Items from a data source
..............................
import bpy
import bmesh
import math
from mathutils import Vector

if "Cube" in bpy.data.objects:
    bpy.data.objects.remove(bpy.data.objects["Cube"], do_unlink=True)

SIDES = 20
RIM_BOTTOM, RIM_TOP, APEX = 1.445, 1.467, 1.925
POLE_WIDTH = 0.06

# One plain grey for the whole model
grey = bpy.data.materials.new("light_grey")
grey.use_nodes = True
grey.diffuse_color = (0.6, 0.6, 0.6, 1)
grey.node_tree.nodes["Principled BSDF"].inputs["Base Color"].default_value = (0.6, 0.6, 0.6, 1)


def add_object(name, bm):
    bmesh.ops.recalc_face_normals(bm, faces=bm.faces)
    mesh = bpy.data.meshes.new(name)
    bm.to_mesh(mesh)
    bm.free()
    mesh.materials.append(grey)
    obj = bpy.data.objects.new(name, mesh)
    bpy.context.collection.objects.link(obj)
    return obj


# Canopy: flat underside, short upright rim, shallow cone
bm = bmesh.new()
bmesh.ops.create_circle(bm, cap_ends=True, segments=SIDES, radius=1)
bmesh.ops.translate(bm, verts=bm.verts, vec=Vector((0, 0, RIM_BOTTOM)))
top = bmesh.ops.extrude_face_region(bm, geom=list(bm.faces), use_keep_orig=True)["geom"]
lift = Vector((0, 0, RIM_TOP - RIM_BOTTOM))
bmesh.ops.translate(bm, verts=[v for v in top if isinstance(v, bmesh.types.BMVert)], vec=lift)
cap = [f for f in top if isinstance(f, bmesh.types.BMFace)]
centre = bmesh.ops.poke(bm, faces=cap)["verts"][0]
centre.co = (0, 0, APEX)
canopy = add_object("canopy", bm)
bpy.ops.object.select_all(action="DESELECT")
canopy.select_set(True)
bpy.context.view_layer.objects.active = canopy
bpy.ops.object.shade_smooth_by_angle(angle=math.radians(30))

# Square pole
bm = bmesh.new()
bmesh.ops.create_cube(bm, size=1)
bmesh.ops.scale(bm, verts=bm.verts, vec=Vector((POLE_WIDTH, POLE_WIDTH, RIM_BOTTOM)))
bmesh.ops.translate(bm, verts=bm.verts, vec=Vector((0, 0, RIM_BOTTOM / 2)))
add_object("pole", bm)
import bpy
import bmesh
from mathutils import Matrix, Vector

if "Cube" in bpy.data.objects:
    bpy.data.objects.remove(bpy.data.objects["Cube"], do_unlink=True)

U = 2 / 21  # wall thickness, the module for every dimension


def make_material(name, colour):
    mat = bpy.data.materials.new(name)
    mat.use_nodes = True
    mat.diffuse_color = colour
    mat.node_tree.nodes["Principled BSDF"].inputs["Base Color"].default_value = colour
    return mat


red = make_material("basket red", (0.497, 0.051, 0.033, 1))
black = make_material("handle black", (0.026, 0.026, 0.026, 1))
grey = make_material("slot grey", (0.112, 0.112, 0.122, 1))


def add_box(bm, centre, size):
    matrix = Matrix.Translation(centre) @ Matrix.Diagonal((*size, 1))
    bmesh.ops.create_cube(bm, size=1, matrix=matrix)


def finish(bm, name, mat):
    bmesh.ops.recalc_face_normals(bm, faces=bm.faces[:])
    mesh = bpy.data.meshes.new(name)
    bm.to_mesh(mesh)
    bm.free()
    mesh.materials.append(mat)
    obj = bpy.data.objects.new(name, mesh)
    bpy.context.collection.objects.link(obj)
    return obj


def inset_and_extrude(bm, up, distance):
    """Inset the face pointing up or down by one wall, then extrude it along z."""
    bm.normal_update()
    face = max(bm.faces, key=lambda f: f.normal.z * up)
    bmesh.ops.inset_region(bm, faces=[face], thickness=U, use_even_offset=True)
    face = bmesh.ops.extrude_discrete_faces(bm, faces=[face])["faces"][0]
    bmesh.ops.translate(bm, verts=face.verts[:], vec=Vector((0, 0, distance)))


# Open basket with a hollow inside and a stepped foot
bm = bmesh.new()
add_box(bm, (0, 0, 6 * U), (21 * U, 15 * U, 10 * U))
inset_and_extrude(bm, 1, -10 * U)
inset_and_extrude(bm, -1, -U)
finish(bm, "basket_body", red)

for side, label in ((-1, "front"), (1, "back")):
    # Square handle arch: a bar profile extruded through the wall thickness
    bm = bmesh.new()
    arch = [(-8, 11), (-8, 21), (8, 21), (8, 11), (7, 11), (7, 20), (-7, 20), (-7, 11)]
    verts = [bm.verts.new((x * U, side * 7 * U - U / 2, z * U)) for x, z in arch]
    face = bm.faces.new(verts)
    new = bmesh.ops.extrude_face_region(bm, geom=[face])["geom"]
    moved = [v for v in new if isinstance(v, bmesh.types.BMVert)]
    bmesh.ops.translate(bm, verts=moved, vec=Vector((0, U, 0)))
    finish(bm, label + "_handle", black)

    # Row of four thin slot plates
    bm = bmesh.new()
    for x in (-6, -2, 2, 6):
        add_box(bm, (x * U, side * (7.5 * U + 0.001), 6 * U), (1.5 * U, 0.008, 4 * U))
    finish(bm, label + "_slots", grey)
..............................
* [Prompt]: Above are the records. Print exactly, and only, the lines from the line with "inset_and_extrude(bm, -1, -U)" to the line with "moved = [v for", both inclusive.

* [Answer space]:
inset_and_extrude(bm, -1, -U)
finish(bm, "basket_body", red)

for side, label in ((-1, "front"), (1, "back")):
    # Square handle arch: a bar profile extruded through the wall thickness
    bm = bmesh.new()
    arch = [(-8, 11), (-8, 21), (8, 21), (8, 11), (7, 11), (7, 20), (-7, 20), (-7, 11)]
    verts = [bm.verts.new((x * U, side * 7 * U - U / 2, z * U)) for x, z in arch]
    face = bm.faces.new(verts)
    new = bmesh.ops.extrude_face_region(bm, geom=[face])["geom"]
    moved = [v for v in new if isinstance(v, bmesh.types.BMVert)]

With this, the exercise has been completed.